Introduction The Ansei Treaties and the Specter of Imperialism John Luther Long's Madame Butterfly and Imperial Domesticity The Science of Making Men: Moral Fitness for Global Competition Imperial Aesthetics and the State in Meiji Japan Aesthetics and the Moral Capital of the Family State Liberal Governmentality and Melodramatic Resistance in Ozaki Koyo's Konjiki yasha Haga Yaichi's Institution of Classical Japanese Literature: National Community, Governmentality, and Colonial Domesticity

Editorial Reviews

"This study of the relation between the national and the modern in 'Ansei-treaty era Japan' is a bracing revision of late nineteenth-century intellectual history...This illuminating book not only criticizes the field but does something about it." Journal of Japanese Studies"Drawing heavily on analysis from post-colonial studies, Japan and the Specter of Imperialism gives a novel account of the relationship between Western imperialism and the spaces of Japanese national political cultures. The strength of this work lies in its analysis of the debates on what constituted a nation.

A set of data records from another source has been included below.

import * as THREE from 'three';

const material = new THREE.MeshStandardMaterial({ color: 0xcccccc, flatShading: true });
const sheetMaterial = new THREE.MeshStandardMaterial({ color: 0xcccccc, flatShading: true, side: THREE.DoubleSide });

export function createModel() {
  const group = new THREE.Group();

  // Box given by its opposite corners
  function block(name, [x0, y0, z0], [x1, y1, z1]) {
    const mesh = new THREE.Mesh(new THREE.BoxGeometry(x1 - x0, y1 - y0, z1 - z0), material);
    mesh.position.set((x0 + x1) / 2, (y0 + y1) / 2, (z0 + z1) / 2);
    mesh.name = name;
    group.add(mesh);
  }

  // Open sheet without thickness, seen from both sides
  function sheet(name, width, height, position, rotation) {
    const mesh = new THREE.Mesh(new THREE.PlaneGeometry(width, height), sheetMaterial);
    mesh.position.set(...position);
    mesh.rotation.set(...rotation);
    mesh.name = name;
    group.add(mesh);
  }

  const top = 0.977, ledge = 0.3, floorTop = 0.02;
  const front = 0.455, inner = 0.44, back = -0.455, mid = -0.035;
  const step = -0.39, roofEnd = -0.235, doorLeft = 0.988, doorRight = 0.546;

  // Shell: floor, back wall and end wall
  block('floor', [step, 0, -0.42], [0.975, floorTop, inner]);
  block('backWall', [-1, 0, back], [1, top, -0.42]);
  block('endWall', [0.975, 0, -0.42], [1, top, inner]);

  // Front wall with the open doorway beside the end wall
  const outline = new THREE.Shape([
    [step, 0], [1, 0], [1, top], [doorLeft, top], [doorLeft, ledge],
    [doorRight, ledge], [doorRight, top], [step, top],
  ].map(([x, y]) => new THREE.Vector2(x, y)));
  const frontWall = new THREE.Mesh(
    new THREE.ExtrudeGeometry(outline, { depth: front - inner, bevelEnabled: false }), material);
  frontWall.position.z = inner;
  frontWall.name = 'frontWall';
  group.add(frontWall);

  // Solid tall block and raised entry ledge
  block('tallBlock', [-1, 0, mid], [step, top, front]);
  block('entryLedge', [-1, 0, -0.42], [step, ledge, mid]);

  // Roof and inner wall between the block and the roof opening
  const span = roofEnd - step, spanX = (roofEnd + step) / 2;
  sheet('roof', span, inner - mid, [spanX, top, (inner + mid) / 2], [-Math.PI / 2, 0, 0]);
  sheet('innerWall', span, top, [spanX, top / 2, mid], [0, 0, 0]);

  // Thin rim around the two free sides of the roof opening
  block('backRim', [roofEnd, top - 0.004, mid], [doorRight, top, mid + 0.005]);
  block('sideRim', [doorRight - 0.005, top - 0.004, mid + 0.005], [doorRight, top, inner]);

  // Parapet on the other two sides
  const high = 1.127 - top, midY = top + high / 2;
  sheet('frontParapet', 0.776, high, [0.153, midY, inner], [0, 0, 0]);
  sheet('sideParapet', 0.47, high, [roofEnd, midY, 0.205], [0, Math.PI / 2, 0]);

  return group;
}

These debates raged across a broad set of disciplines (literature, philosophy, social sciences, art, ethics), colonizing the imagination via the production of knowledge about history, peoples and places, whilst simultaneously contributing to the formation of an oppressive and territorially aggressive Japanese nation-state." Journal of Asian Studies